EXTRACTED RECORDS:
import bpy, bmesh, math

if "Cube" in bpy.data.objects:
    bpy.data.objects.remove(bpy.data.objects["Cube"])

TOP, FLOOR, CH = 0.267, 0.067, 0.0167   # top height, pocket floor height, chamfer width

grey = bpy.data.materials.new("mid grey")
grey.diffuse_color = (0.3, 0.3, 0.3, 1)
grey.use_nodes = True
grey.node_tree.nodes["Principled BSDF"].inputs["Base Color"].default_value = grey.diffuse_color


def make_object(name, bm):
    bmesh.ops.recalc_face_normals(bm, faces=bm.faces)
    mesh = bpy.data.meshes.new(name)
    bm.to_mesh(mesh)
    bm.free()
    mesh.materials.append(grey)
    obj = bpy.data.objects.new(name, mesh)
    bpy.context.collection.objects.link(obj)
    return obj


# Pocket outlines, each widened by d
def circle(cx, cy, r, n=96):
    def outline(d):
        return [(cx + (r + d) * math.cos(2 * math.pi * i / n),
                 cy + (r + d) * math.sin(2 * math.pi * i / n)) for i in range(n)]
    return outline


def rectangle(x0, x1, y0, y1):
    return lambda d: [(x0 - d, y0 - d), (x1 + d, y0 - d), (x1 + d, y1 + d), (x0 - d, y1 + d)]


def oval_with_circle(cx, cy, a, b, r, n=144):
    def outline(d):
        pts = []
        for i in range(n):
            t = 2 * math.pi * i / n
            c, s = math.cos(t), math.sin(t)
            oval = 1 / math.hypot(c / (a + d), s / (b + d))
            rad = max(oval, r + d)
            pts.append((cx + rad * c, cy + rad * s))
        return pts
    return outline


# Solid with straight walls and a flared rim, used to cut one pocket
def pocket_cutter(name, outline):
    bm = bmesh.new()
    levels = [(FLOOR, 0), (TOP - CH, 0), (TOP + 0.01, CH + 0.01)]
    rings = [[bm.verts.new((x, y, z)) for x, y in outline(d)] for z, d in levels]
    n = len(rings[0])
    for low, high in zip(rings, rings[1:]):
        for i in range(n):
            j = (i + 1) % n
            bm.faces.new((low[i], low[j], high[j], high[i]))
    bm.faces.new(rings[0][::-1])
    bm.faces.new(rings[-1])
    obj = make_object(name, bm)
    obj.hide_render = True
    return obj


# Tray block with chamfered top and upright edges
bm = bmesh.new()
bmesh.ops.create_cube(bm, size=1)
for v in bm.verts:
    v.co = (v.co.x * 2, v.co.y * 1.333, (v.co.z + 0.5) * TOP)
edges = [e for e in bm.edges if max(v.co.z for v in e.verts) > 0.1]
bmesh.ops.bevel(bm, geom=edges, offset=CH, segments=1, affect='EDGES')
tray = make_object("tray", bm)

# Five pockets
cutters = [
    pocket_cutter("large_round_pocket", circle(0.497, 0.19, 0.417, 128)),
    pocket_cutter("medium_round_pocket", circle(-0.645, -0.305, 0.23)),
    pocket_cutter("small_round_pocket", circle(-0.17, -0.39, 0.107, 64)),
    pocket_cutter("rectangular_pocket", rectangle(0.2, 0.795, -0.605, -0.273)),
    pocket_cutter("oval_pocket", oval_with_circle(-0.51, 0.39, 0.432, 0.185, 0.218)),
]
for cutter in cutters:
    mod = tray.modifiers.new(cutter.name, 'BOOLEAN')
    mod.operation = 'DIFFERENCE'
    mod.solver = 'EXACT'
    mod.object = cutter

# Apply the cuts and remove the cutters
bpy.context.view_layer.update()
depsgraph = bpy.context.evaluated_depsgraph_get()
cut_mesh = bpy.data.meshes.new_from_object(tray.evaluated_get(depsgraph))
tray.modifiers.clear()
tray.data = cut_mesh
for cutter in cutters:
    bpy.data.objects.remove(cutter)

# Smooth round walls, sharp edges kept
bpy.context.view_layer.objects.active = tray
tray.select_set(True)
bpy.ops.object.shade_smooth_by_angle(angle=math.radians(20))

ASSIGNMENT:
Please copy all of the data above exactly.

SOLVED PROBLEM:
import bpy, bmesh, math

if "Cube" in bpy.data.objects:
    bpy.data.objects.remove(bpy.data.objects["Cube"])

TOP, FLOOR, CH = 0.267, 0.067, 0.0167   # top height, pocket floor height, chamfer width

grey = bpy.data.materials.new("mid grey")
grey.diffuse_color = (0.3, 0.3, 0.3, 1)
grey.use_nodes = True
grey.node_tree.nodes["Principled BSDF"].inputs["Base Color"].default_value = grey.diffuse_color


def make_object(name, bm):
    bmesh.ops.recalc_face_normals(bm, faces=bm.faces)
    mesh = bpy.data.meshes.new(name)
    bm.to_mesh(mesh)
    bm.free()
    mesh.materials.append(grey)
    obj = bpy.data.objects.new(name, mesh)
    bpy.context.collection.objects.link(obj)
    return obj


# Pocket outlines, each widened by d
def circle(cx, cy, r, n=96):
    def outline(d):
        return [(cx + (r + d) * math.cos(2 * math.pi * i / n),
                 cy + (r + d) * math.sin(2 * math.pi * i / n)) for i in range(n)]
    return outline


def rectangle(x0, x1, y0, y1):
    return lambda d: [(x0 - d, y0 - d), (x1 + d, y0 - d), (x1 + d, y1 + d), (x0 - d, y1 + d)]


def oval_with_circle(cx, cy, a, b, r, n=144):
    def outline(d):
        pts = []
        for i in range(n):
            t = 2 * math.pi * i / n
            c, s = math.cos(t), math.sin(t)
            oval = 1 / math.hypot(c / (a + d), s / (b + d))
            rad = max(oval, r + d)
            pts.append((cx + rad * c, cy + rad * s))
        return pts
    return outline


# Solid with straight walls and a flared rim, used to cut one pocket
def pocket_cutter(name, outline):
    bm = bmesh.new()
    levels = [(FLOOR, 0), (TOP - CH, 0), (TOP + 0.01, CH + 0.01)]
    rings = [[bm.verts.new((x, y, z)) for x, y in outline(d)] for z, d in levels]
    n = len(rings[0])
    for low, high in zip(rings, rings[1:]):
        for i in range(n):
            j = (i + 1) % n
            bm.faces.new((low[i], low[j], high[j], high[i]))
    bm.faces.new(rings[0][::-1])
    bm.faces.new(rings[-1])
    obj = make_object(name, bm)
    obj.hide_render = True
    return obj


# Tray block with chamfered top and upright edges
bm = bmesh.new()
bmesh.ops.create_cube(bm, size=1)
for v in bm.verts:
    v.co = (v.co.x * 2, v.co.y * 1.333, (v.co.z + 0.5) * TOP)
edges = [e for e in bm.edges if max(v.co.z for v in e.verts) > 0.1]
bmesh.ops.bevel(bm, geom=edges, offset=CH, segments=1, affect='EDGES')
tray = make_object("tray", bm)

# Five pockets
cutters = [
    pocket_cutter("large_round_pocket", circle(0.497, 0.19, 0.417, 128)),
    pocket_cutter("medium_round_pocket", circle(-0.645, -0.305, 0.23)),
    pocket_cutter("small_round_pocket", circle(-0.17, -0.39, 0.107, 64)),
    pocket_cutter("rectangular_pocket", rectangle(0.2, 0.795, -0.605, -0.273)),
    pocket_cutter("oval_pocket", oval_with_circle(-0.51, 0.39, 0.432, 0.185, 0.218)),
]
for cutter in cutters:
    mod = tray.modifiers.new(cutter.name, 'BOOLEAN')
    mod.operation = 'DIFFERENCE'
    mod.solver = 'EXACT'
    mod.object = cutter

# Apply the cuts and remove the cutters
bpy.context.view_layer.update()
depsgraph = bpy.context.evaluated_depsgraph_get()
cut_mesh = bpy.data.meshes.new_from_object(tray.evaluated_get(depsgraph))
tray.modifiers.clear()
tray.data = cut_mesh
for cutter in cutters:
    bpy.data.objects.remove(cutter)

# Smooth round walls, sharp edges kept
bpy.context.view_layer.objects.active = tray
tray.select_set(True)
bpy.ops.object.shade_smooth_by_angle(angle=math.radians(20))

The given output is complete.